Charvi (not her real name) is 18 and lives in a remote part of Bangladesh.
With one of the highest rates of child marriage in the world, Charvi, like over one in two young women in Bangladesh, was married before she was 18.
The family had no source of income, and Charvi had to leave school early as there was no money to pay school fees.
Charvi became pregnant and her husband physically abused her. She was in pain following the assault and was worried about her pregnancy.
Chavri shared her concerns with a neighbour who recommended a government health clinic some distance from their home. On the neighbour’s recommendation Charvi travelled some distance from home to a government health clinic.
At the health clinic, a family welfare visitor, Aadya, examined Charvi and noticed unusual marks on her body. The family welfare visitor had received training on sexual and gender-based violence from a master trainer from MSI Bangladesh, with the support of the RESPOND project. Aadya asked Charvi about the marks, and Charvi told her how she had been abused by her husband.
Aadya told Charvi about the government’s one-stop crisis centre, where she would be able to access legal support. She also introduced Charvi to a RESPOND project officer who could refer her to a specialist organisation for sexual and gender-based violence.
Visiting the clinic has given Charvi new hope. She received care, moral support and information from Aadya and the RESPOND project officer.

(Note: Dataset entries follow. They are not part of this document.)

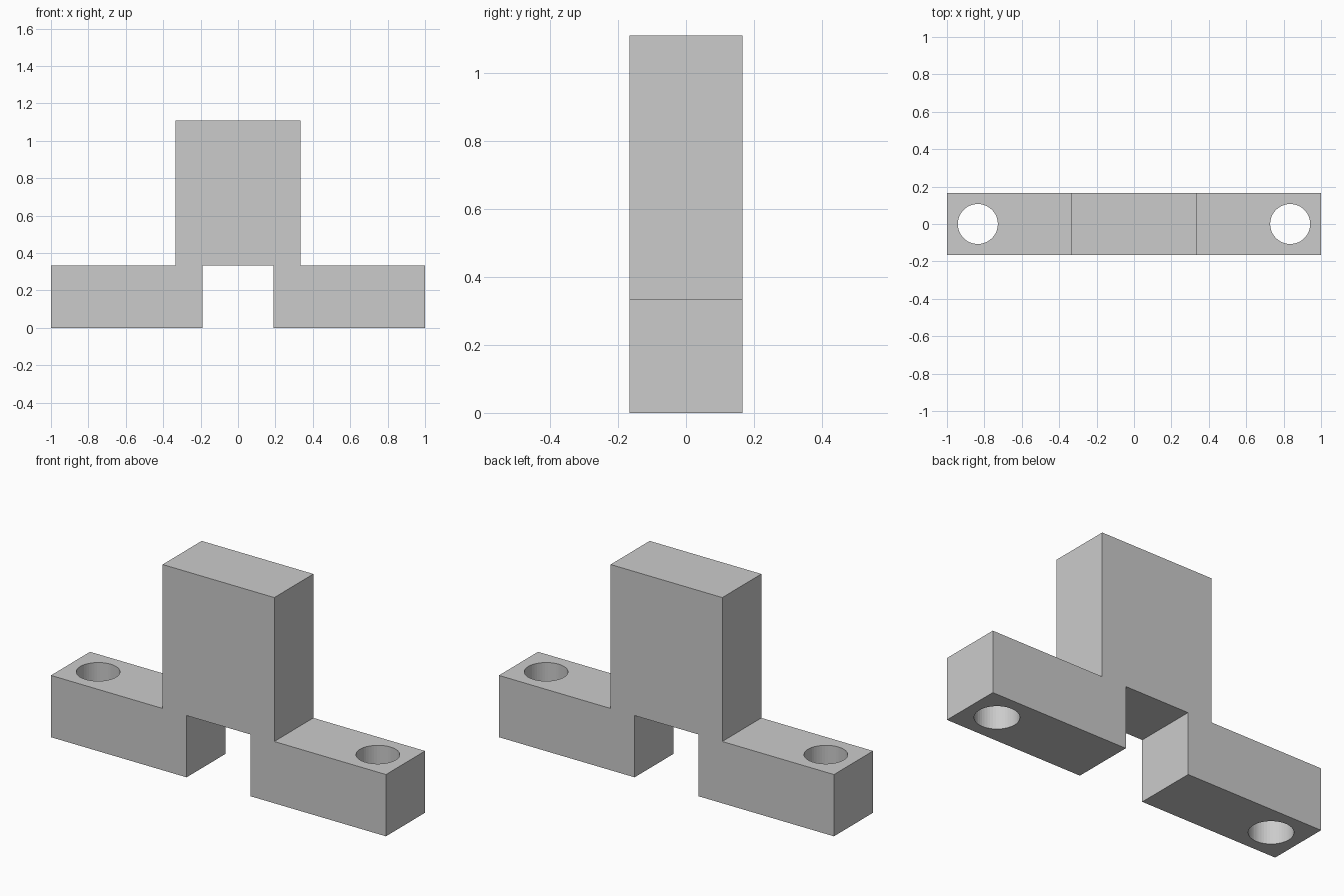
import bpy, bmesh

if "Cube" in bpy.data.objects:
    bpy.data.objects.remove(bpy.data.objects["Cube"])

T = 1 / 3          # foot height and body half width
D = 1 / 6          # half depth
TOP = 1.11
SLOT = 0.19        # slot half width
HOLE_X, HOLE_R = 0.835, 0.107

# Bracket body: right half of the front outline, mirrored, then extruded in y
half = [(SLOT, T), (SLOT, 0), (1, 0), (1, T), (T, T), (T, TOP)]
outline = half + [(-x, z) for x, z in reversed(half)]

bm = bmesh.new()
face = bm.faces.new([bm.verts.new((x, -D, z)) for x, z in outline])
ext = bmesh.ops.extrude_face_region(bm, geom=[face])
bmesh.ops.translate(bm, vec=(0, 2 * D, 0),
                    verts=[g for g in ext["geom"] if isinstance(g, bmesh.types.BMVert)])
bmesh.ops.recalc_face_normals(bm, faces=bm.faces)
mesh = bpy.data.meshes.new("bracket")
bm.to_mesh(mesh)
bm.free()
bracket = bpy.data.objects.new("bracket", mesh)
bpy.context.collection.objects.link(bracket)

# Vertical bolt hole through each foot
for name, side in (("left", -1), ("right", 1)):
    bpy.ops.mesh.primitive_cylinder_add(vertices=48, radius=HOLE_R, depth=T + 0.2,
                                        location=(side * HOLE_X, 0, T / 2))
    cutter = bpy.context.object
    cutter.name = name + "_hole_cutter"
    cutter.hide_render = True
    mod = bracket.modifiers.new(name + "_hole", "BOOLEAN")
    mod.operation = "DIFFERENCE"
    mod.solver = "EXACT"
    mod.object = cutter
    bpy.context.view_layer.objects.active = bracket
    bpy.ops.object.modifier_apply(modifier=mod.name)
    bpy.data.objects.remove(cutter)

Aadya was grateful to have received the training from MSI Bangladesh that has meant she can help empower her clients with information and the ability to make decisions that are best for them and their families.